== EXERCISE GOAL ==
The answer is to contain only the line containing "curve.dimensions = '3D'" and the lines after it through the last one, each reproduced exactly as it appears below.

Start of DATASET

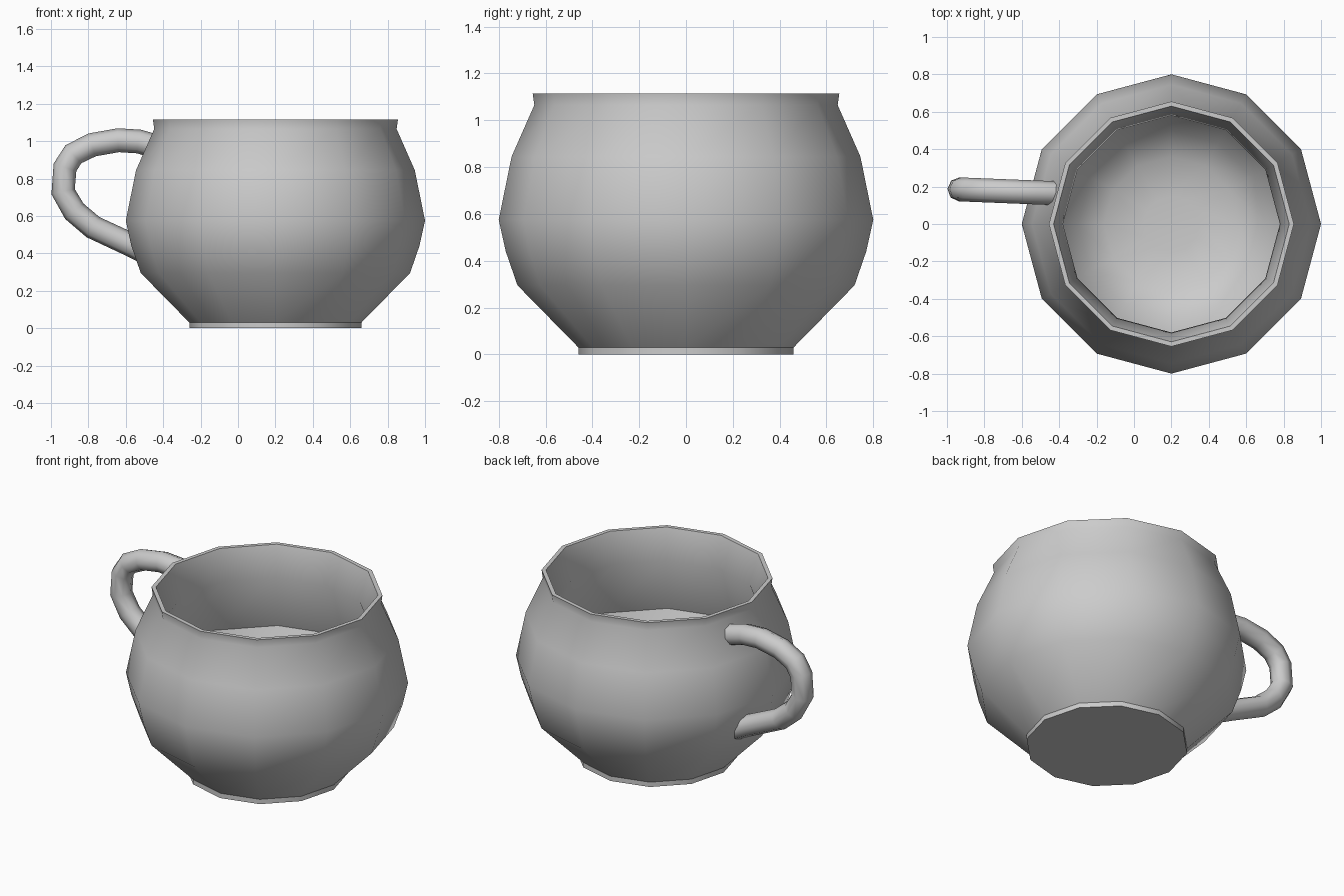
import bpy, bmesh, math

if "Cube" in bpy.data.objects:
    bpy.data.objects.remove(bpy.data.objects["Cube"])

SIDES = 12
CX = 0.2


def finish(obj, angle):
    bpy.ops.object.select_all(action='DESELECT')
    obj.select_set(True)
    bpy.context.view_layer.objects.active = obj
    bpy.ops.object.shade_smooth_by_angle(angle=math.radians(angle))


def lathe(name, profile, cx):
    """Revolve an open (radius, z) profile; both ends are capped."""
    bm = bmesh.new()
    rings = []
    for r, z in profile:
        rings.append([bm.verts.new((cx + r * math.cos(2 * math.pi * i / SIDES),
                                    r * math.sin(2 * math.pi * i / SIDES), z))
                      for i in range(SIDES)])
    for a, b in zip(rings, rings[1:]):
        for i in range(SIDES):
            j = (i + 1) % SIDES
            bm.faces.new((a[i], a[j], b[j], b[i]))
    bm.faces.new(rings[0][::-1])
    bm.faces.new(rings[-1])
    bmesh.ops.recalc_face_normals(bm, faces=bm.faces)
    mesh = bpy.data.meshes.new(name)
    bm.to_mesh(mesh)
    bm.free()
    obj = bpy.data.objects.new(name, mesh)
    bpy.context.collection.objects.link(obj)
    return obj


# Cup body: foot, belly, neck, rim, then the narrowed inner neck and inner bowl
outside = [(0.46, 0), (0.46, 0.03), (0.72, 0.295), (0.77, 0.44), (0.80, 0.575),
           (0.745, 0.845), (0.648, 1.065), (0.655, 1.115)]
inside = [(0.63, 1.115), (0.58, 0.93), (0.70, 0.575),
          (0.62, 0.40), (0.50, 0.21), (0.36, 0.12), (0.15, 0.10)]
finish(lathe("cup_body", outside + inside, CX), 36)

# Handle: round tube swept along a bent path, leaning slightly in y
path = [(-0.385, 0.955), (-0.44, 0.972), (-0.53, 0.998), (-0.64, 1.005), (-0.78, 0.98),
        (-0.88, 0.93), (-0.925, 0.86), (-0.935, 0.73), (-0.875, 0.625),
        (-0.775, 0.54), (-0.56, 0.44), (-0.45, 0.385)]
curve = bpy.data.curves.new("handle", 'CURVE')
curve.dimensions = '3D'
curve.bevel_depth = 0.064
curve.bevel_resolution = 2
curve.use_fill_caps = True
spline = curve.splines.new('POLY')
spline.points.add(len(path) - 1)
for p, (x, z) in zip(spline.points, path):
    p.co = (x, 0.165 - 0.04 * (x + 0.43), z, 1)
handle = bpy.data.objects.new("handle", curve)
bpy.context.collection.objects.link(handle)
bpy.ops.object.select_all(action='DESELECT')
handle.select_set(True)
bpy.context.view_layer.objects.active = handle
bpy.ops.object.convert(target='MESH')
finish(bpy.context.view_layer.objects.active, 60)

End of DATASET

== RESPONSE TO THIS TASK ==
curve.dimensions = '3D'
curve.bevel_depth = 0.064
curve.bevel_resolution = 2
curve.use_fill_caps = True
spline = curve.splines.new('POLY')
spline.points.add(len(path) - 1)
for p, (x, z) in zip(spline.points, path):
    p.co = (x, 0.165 - 0.04 * (x + 0.43), z, 1)
handle = bpy.data.objects.new("handle", curve)
bpy.context.collection.objects.link(handle)
bpy.ops.object.select_all(action='DESELECT')
handle.select_set(True)
bpy.context.view_layer.objects.active = handle
bpy.ops.object.convert(target='MESH')
finish(bpy.context.view_layer.objects.active, 60)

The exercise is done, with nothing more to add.